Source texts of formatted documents
------------------------
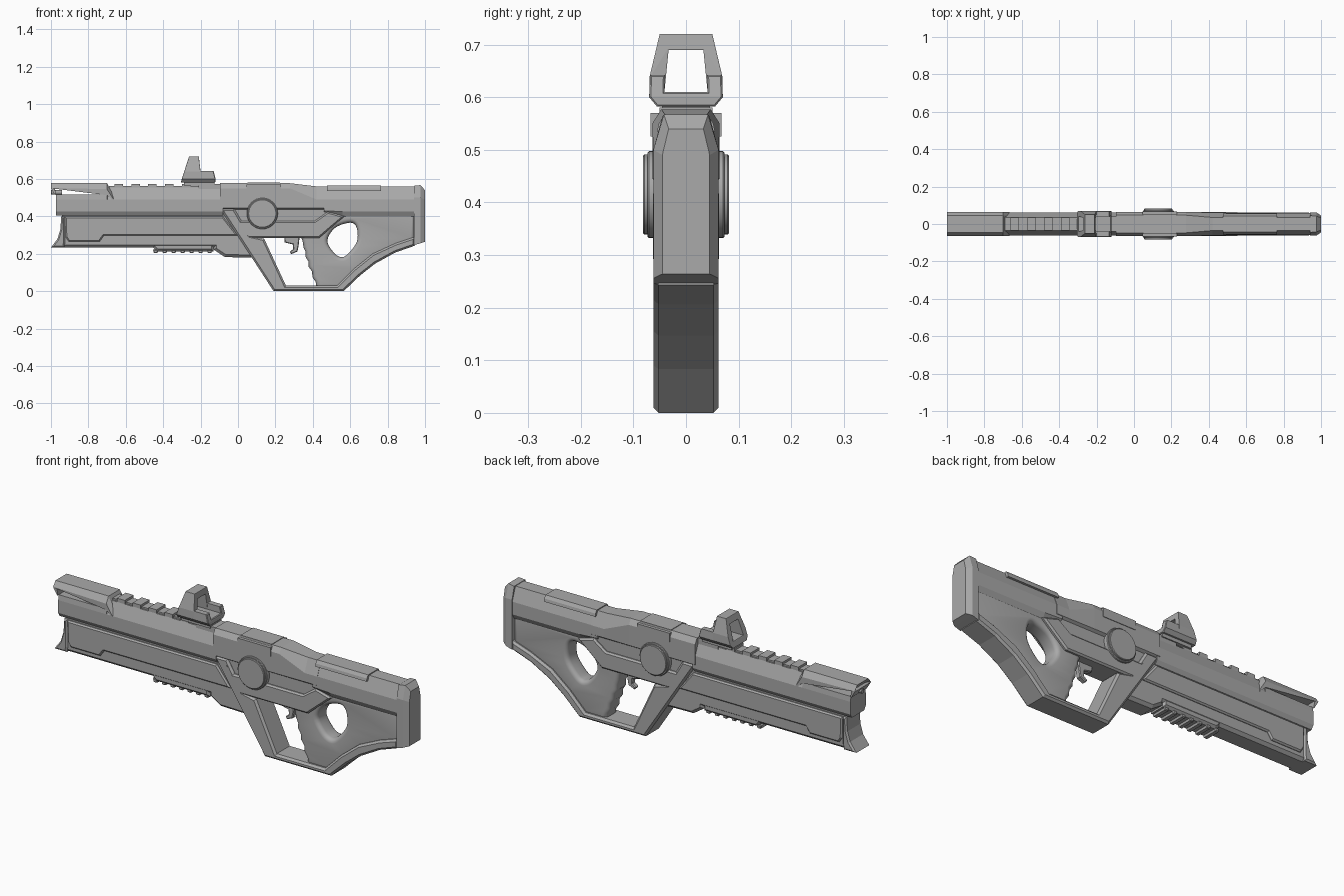
import bpy, bmesh, math
from mathutils import Vector
from mathutils.geometry import tessellate_polygon

if "Cube" in bpy.data.objects:
    bpy.data.objects.remove(bpy.data.objects["Cube"])

grey = bpy.data.materials.new("matte_grey")
grey.diffuse_color = (0.4, 0.4, 0.4, 1)
grey.use_nodes = True
grey.node_tree.nodes["Principled BSDF"].inputs["Base Color"].default_value = grey.diffuse_color


def finish(name, bm, smooth=False):
    bmesh.ops.recalc_face_normals(bm, faces=bm.faces)
    me = bpy.data.meshes.new(name)
    bm.to_mesh(me)
    bm.free()
    me.materials.append(grey)
    ob = bpy.data.objects.new(name, me)
    bpy.context.collection.objects.link(ob)
    if smooth:
        bpy.ops.object.select_all(action='DESELECT')
        ob.select_set(True)
        bpy.context.view_layer.objects.active = ob
        bpy.ops.object.shade_smooth_by_angle(angle=math.radians(35))
    return ob


def area(p):
    return sum(a[0] * b[1] - b[0] * a[1] for a, b in zip(p, p[1:] + p[:1]))


def inset(p, d):
    """Mitred offset of a closed loop towards its left side."""
    out = []
    for i, q in enumerate(p):
        a, b, c = Vector(p[i - 1]), Vector(q), Vector(p[(i + 1) % len(p)])
        e, f = (b - a).normalized(), (c - b).normalized()
        n, m = Vector((-e.y, e.x)), Vector((-f.y, f.x))
        out.append(b + (n + m) * (d / max(1 + n.dot(m), 0.3)))
    return out


def curve_loop(p, n=5):
    """Closed Catmull-Rom loop through the points."""
    out = []
    for i in range(len(p)):
        a, b, c, d = (Vector(p[(i + k) % len(p)]) for k in (-1, 0, 1, 2))
        for j in range(n):
            t = j / n
            v = 0.5 * (2 * b + (c - a) * t + (2 * a - 5 * b + 4 * c - d) * t * t
                       + (3 * b - a - 3 * c + d) * t ** 3)
            out.append((v.x, v.y))
    return out


def slab(name, outer, h, c=0.006, holes=(), seg=1, smooth=False,
         place=lambda u, d, v: (u, d, v)):
    """Side profile given thickness +-h with chamfered or rounded rims."""
    loops = [outer if area(outer) > 0 else outer[::-1]]
    loops += [q[::-1] if area(q) > 0 else q for q in holes]
    half = [(h - c + c * math.sin(k / seg * math.pi / 2),
             c * (1 - math.cos(k / seg * math.pi / 2))) for k in range(seg + 1)]
    stations = [(-d, i) for d, i in half[::-1]] + half
    bm = bmesh.new()
    ends = ([], [])
    for lp in loops:
        rings = [[bm.verts.new(place(q[0], d, q[1])) for q in inset(lp, i)] for d, i in stations]
        for r, s in zip(rings, rings[1:]):
            for k in range(len(r)):
                bm.faces.new((r[k - 1], r[k], s[k], s[k - 1]))
        ends[0].extend(rings[0])
        ends[1].extend(rings[-1])
    flat = [[Vector((q[0], q[1], 0)) for q in inset(lp, c)] for lp in loops]
    for tri in tessellate_polygon(flat):
        for e in ends:
            bm.faces.new([e[k] for k in tri])
    return finish(name, bm, smooth)


def loft(name, stations):
    """Mirrored half sections (y, z) joined along x."""
    bm = bmesh.new()
    rings = []
    for x, half in stations:
        pts = half + [(-y, z) for y, z in half[::-1]]
        rings.append([bm.verts.new((x, y, z)) for y, z in pts])
    for r, s in zip(rings, rings[1:]):
        for k in range(len(r)):
            bm.faces.new((r[k - 1], r[k], s[k], s[k - 1]))
    bm.faces.new(rings[0])
    bm.faces.new(rings[-1])
    return finish(name, bm)


def box(name, x0, x1, w, z0, z1):
    return loft(name, [(x0, [(w, z0), (w, z1)]), (x1, [(w, z0), (w, z1)])])


def circle(u, v, r, n=32):
    return [(u + r * math.cos(2 * math.pi * k / n), v + r * math.sin(2 * math.pi * k / n))
            for k in range(n)]


# Upper barrel shroud
sec = [(.05, .405), (.062, .425), (.062, .49), (.036, .555)]
loft("upper_shroud", [(-.973, [(.05, .405), (.062, .425), (.062, .49), (.058, .516)]),
                      (-.70, [(.05, .405), (.062, .425), (.062, .49), (.058, .516)]),
                      (-.699, sec), (-.08, sec)])
cap = [(.064, .515), (.064, .545), (.045, .577)]
loft("front_top_cap", [(-.975, [(.064, .513), (.064, .514), (.045, .515)]),
                       (-.978, [(.064, .513), (.064, .545), (.045, .55)]),
                       (-1, [(.064, .55), (.064, .552), (.045, .577)]),
                       (-.70, [(.064, .513), (.064, .545), (.045, .577)]),
                       (-.665, [(.064, .48), (.064, .49), (.045, .51)])])
slab("muzzle_tip", circle(0, .528, .012, 16), .03, .002,
     place=lambda u, d, v: (-.97 + d, u, v), smooth=True)

# Top rail with rungs
box("top_rail", -.69, -.09, .028, .54, .563)
for i in range(5):
    x = -.66 + i * .09
    box(f"rail_rung_{i}", x, x + .045, .036, .55, .574)
box("rail_rear_block", -.21, -.09, .04, .54, .574)

# Lower handguard with raised side panels
slab("handguard_core", [(-.94, .415), (-.945, .33), (-.96, .28), (-1, .233), (-.47, .233),
                        (.06, .233), (.06, .297), (-.05, .415)], .052, .014)
slab("handguard_panel", [(-.925, .398), (-.08, .398), (0, .297), (-.717, .297), (-.74, .265),
                         (-.905, .265), (-.922, .29)], .062, .007)
slab("muzzle_flare", [(-.945, .40), (-.95, .33), (-.965, .28), (-1, .233), (-.93, .233),
                      (-.925, .26), (-.925, .40)], .06, .008)

# Foregrip with ribs underneath
slab("foregrip", [(-.50, .297), (-.444, .222), (-.43, .213), (-.13, .213), (-.13, .297)],
     .05, .012)
for i in range(7):
    x = -.455 + i * .048
    slab(f"foregrip_rib_{i}", [(x, .222), (x + .006, .203), (x + .024, .203), (x + .03, .222)],
         .042, .004)
slab("foregrip_rear", [(-.13, .30), (-.13, .222), (-.07, .182), (.09, .179), (.09, .30)],
     .052, .014)

# Receiver: recessed core, upper body and lower panel
slab("receiver_core", [(-.09, .55), (.27, .55), (.45, .52), (.55, .41), (.43, .29),
                       (.05, .29), (-.06, .40)], .05)
body = [(.05, .436), (.064, .445), (.064, .55), (.047, .577)]
low = [(.05, .436), (.062, .445), (.062, .49), (.035, .56)]
loft("receiver_upper", [(-.096, body), (.278, body), (.42, low), (.492, low)])
slab("receiver_lower_panel", [(-.02, .41), (0, .375), (.41, .375), (.48, .425), (.57, .40),
                              (.435, .285), (.05, .285)], .063, .008)
box("ejection_port", .045, .23, .067, .525, .57)
box("ejection_port_top", .05, .225, .05, .56, .58)

# Round side discs
slab("disc_rim", circle(.13, .415, .083), .073, .003, smooth=True)
slab("disc_face", circle(.13, .415, .076), .082, .003, smooth=True)

# Stock: top band, cheek plate, frame and butt pad
band = [(.045, .398), (.06, .425), (.06, .49), (.034, .56)]
loft("stock_band", [(.46, [(.045, .42), (.06, .43), (.06, .49), (.034, .56)]),
                    (.56, band), (.945, band)])
loft("cheek_plate", [(x, [(.055, .535), (.052, .55), (.042, .565)]) for x in (.475, .765)])
slab("stock_frame", [(-.096, .441), (-.02, .441), (.065, .297), (.14, .28), (.256, .03),
                     (.53, .03), (.62, .12), (.72, .20), (.84, .255), (.945, .29),
                     (.945, .243), (.84, .206), (.733, .147), (.652, .083), (.565, 0),
                     (.19, 0)], .062, .01)
loft("butt_pad", [(.94, [(.062, .245), (.062, .50), (.045, .563)]),
                  (.975, [(.062, .256), (.062, .50), (.042, .567)]),
                  (1, [(.045, .264), (.045, .49), (.033, .54)])])

# Grip and smooth web around the rear opening
opening = curve_loop([(.478, .27), (.519, .338), (.60, .366), (.634, .34), (.636, .265),
                      (.588, .20), (.553, .182), (.513, .205)])
slab("grip_and_web", [(.33, .30), (.345, .27), (.350, .235), (.362, .21), (.36, .185),
                      (.376, .16), (.378, .13), (.396, .105), (.398, .075), (.415, .05),
                      (.42, .015), (.56, .015), (.64, .10), (.73, .175), (.84, .23),
                      (.945, .27), (.945, .42), (.56, .42), (.44, .33)],
     .046, .022, [opening], 4, True)
slab("trigger", [(.246, .30), (.33, .30), (.325, .25), (.318, .212), (.285, .198),
                 (.276, .21), (.295, .225), (.293, .25), (.25, .26)], .014, .004)

# Reflex sight: mount, open hood and rear channel
box("sight_mount", -.29, -.125, .046, .565, .59)


def sym(p):
    return p + [(-y, z) for y, z in p[::-1]]


def hood(u, d, v):
    front, back = -.305 + (v - .585) * .32, -.2 - max(v - .645, 0) * .13
    return ((front + back) / 2 + d * (back - front) / .2, u, v)


slab("sight_hood", sym([(.055, .582), (.07, .60), (.069, .64), (.05, .72)]), .1, .002,
     [sym([(.041, .61), (.033, .69)])], place=hood)
slab("sight_rear_channel", sym([(.055, .582), (.07, .60), (.068, .642), (.04, .642), (.041, .61)]),
     .045, .003, place=lambda u, d, v: (-.165 + d - max(v - .6, 0) * .25 * (d > 0), u, v))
------------------------
**What you are asked to do:** Copy out each line of the data that holds the string "opening".

**Answer for this exercise:**
# Grip and smooth web around the rear opening
opening = curve_loop([(.478, .27), (.519, .338), (.60, .366), (.634, .34), (.636, .265),
     .046, .022, [opening], 4, True)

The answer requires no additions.